A group of instructors in the history department — all guys there weren’t a lot of women in 1965 — took my education under their wings. I thought they did it because I was smart — they really just wanted a mascot and someone impressionable enough to glow in their presence My sister never had this problem with the scientists across the way. Hmmm? But, I have to confess, I liked being included in their lunch hour talks and nighttime parties. When I got excited about things like Ohio State winning a game — they’d say to me, very seriously, “Annie, there are big things and there are little things. Football and basketball are definitely little things.” It made me embarrassed of my ignorance and a little sad. At the time, I never really appreciated the snobbishness and condescension of those kinds of remarks.
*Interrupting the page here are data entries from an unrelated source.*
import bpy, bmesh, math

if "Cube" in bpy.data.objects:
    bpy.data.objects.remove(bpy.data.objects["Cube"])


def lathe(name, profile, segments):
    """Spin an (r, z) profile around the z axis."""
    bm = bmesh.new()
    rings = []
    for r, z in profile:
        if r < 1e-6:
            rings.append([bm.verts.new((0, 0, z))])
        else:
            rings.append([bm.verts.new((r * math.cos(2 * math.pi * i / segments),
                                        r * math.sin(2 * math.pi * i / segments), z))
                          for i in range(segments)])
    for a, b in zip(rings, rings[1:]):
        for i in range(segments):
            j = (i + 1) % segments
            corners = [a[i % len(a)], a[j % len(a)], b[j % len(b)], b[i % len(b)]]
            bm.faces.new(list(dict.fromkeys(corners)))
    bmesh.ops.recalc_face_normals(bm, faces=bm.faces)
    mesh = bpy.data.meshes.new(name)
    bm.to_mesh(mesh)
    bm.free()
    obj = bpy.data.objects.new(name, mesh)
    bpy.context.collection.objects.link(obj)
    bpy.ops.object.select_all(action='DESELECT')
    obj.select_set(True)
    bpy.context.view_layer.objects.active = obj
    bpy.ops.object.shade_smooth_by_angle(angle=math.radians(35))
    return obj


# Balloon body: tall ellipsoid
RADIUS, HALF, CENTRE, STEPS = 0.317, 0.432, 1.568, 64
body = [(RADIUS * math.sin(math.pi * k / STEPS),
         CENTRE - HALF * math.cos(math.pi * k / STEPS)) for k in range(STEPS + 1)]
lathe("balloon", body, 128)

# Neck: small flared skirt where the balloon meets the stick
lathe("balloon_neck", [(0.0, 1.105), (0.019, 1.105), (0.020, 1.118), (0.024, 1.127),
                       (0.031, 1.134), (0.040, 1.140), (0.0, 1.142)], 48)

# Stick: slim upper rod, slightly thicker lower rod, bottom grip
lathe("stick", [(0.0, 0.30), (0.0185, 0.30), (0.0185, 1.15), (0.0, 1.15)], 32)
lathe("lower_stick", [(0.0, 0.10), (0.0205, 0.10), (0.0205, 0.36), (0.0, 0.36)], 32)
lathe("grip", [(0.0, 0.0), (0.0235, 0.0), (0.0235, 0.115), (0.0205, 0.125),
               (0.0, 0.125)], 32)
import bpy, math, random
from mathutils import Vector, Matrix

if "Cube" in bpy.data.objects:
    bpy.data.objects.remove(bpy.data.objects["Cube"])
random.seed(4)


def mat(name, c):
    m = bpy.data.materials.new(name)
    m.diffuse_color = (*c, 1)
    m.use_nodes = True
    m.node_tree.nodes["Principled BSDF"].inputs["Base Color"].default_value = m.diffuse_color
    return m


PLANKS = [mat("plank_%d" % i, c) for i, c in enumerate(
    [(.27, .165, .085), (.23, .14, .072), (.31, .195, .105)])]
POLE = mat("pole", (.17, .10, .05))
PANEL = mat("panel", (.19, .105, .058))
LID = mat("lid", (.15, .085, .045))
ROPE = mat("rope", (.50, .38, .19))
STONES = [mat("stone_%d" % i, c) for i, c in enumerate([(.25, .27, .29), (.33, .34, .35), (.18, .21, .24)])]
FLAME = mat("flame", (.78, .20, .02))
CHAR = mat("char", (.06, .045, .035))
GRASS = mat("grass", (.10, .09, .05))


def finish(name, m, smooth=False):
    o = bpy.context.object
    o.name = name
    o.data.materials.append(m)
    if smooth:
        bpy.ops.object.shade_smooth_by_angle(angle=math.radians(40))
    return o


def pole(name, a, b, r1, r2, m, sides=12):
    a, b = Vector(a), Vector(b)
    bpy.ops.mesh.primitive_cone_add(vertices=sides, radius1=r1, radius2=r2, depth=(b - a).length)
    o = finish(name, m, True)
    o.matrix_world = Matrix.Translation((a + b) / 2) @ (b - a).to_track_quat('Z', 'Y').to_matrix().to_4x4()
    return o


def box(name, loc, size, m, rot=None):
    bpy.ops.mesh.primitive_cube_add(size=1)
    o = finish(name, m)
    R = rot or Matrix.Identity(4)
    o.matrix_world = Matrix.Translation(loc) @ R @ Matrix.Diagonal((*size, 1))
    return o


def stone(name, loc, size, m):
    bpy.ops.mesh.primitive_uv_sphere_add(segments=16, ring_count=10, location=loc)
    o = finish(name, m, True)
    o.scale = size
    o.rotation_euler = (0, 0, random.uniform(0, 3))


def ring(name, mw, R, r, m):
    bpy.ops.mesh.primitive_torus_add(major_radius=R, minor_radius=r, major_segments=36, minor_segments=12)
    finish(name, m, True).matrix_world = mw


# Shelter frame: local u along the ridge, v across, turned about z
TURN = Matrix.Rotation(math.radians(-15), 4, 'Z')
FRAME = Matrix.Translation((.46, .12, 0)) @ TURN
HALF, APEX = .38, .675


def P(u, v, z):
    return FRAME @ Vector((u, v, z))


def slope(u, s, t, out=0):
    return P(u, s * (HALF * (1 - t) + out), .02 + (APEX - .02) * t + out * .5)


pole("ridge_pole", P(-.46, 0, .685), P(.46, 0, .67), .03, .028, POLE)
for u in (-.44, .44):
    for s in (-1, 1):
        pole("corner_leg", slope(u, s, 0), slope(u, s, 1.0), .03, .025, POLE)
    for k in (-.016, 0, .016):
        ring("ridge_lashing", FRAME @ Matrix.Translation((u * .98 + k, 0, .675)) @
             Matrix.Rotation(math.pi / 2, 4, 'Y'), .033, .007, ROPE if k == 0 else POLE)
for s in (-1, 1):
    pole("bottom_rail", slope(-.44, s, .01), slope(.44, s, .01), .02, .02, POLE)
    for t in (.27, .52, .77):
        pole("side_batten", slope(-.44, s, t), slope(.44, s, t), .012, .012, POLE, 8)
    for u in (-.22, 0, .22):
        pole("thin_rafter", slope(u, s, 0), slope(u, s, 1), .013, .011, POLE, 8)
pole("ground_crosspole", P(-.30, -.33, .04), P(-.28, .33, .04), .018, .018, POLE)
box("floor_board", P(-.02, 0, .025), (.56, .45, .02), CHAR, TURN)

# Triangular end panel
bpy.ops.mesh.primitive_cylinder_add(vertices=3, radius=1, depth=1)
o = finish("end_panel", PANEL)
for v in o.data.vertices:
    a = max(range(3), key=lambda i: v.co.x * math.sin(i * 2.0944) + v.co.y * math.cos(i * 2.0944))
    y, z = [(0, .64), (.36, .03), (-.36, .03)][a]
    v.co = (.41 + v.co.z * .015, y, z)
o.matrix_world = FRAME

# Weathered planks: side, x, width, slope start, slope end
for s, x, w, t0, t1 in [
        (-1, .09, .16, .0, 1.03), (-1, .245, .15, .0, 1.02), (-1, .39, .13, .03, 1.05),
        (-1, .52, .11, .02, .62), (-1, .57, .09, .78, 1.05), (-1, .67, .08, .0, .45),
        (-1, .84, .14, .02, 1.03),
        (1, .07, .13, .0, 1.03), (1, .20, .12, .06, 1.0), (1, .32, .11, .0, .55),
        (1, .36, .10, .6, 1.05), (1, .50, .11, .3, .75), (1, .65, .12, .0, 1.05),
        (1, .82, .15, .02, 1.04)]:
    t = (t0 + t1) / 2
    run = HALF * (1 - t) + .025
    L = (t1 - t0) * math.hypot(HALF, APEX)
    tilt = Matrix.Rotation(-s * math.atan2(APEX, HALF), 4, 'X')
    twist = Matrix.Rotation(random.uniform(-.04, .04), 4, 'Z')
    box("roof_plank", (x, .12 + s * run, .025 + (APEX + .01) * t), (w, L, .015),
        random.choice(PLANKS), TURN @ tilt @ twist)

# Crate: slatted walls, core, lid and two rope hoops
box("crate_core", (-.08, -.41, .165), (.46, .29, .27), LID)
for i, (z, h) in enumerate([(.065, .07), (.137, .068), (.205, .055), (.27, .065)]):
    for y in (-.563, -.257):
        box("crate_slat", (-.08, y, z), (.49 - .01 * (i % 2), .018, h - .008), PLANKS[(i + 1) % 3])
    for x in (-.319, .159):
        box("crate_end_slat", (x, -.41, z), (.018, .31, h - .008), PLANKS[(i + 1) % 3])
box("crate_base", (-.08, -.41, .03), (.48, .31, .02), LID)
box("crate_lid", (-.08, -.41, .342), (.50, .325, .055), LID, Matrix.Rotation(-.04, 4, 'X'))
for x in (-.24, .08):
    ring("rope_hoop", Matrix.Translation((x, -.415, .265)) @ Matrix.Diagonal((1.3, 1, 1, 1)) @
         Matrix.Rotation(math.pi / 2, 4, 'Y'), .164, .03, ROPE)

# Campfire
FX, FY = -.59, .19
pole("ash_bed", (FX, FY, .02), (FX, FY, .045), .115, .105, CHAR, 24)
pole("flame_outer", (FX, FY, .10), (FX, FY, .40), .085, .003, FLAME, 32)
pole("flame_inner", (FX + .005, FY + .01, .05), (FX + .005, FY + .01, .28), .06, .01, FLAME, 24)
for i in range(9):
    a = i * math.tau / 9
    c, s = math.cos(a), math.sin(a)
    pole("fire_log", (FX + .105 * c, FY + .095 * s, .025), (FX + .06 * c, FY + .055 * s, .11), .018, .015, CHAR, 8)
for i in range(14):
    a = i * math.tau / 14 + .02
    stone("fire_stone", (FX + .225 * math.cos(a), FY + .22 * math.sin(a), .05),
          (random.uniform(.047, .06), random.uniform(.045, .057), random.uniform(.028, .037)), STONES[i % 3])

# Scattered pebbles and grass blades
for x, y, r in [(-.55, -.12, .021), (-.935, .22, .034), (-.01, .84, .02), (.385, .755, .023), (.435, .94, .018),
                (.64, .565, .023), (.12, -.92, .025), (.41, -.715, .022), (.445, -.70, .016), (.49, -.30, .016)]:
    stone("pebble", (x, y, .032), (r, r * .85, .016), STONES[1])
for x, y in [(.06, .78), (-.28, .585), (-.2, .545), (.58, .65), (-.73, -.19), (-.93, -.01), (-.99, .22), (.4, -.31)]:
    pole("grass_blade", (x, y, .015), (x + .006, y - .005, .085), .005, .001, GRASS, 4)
Was I really that naive? You bet! To test it — and me — even more, what do I do? I move to Washington, D.C. — the pulsing centre of Egoism. Not only that, I went to work for one of those same instructors! I didn’t have a chance. And as if that wasn’t enough to have me questioning my confidence and intelligence on a daily basis, then living in D.C. would do the trick. The city abounded with more egoist per square inch than anywhere else in the great USofA. Besides academics there were politicians, lawyers, lobbyists, enough university graduates to inhabit a medium sized country and all those staffers who, when I’d meet them at a party, would say arrogantly, “I work on The Hill.” To hold my own in the midst of all that brilliance, I did the obvious thing — I went and took more classes! But it wasn’t enough, no siree, my fledgling confidence in my intelligence didn’t get off the ground before I met the ex-ex. He didn’t have the pedigree of those Ohio State instructors but made up for it with his Big “E” ego. I truly believe I was a glutton for intellectual punishment!
Nine years later, and back in D.C. I did what I always did to recoup — I went back in school again. Class by class, course by course, grade by grade I finished that degree I started in 1965. So it took me 28 years — so what! Then, as if to test my budding belief in my intelligence, I marry the murmuring ex-husband — another one of those same instructors from those days at Ohio State! What was I thinking? Nothing of my encounters with intellectual snobs prepared me for him. Dinner parties turned into lectures on total warfare and obscure philosophers. It’s hard to have a good laugh at dinner with Sherman marching through the South burning all the crops, and Ludwig Wittgenstein doing whatever he did. I was unhappy. I never really measured up in the murmuring-ex-husbands eyes until I had a few more letters behind my name and had published a book. Then, only then, he said to me: “Annie, you are an intellectual!” I had finally passed all his tests that he started giving me way back in Ohio. I said, no thank you, and took my intelligent self elsewhere.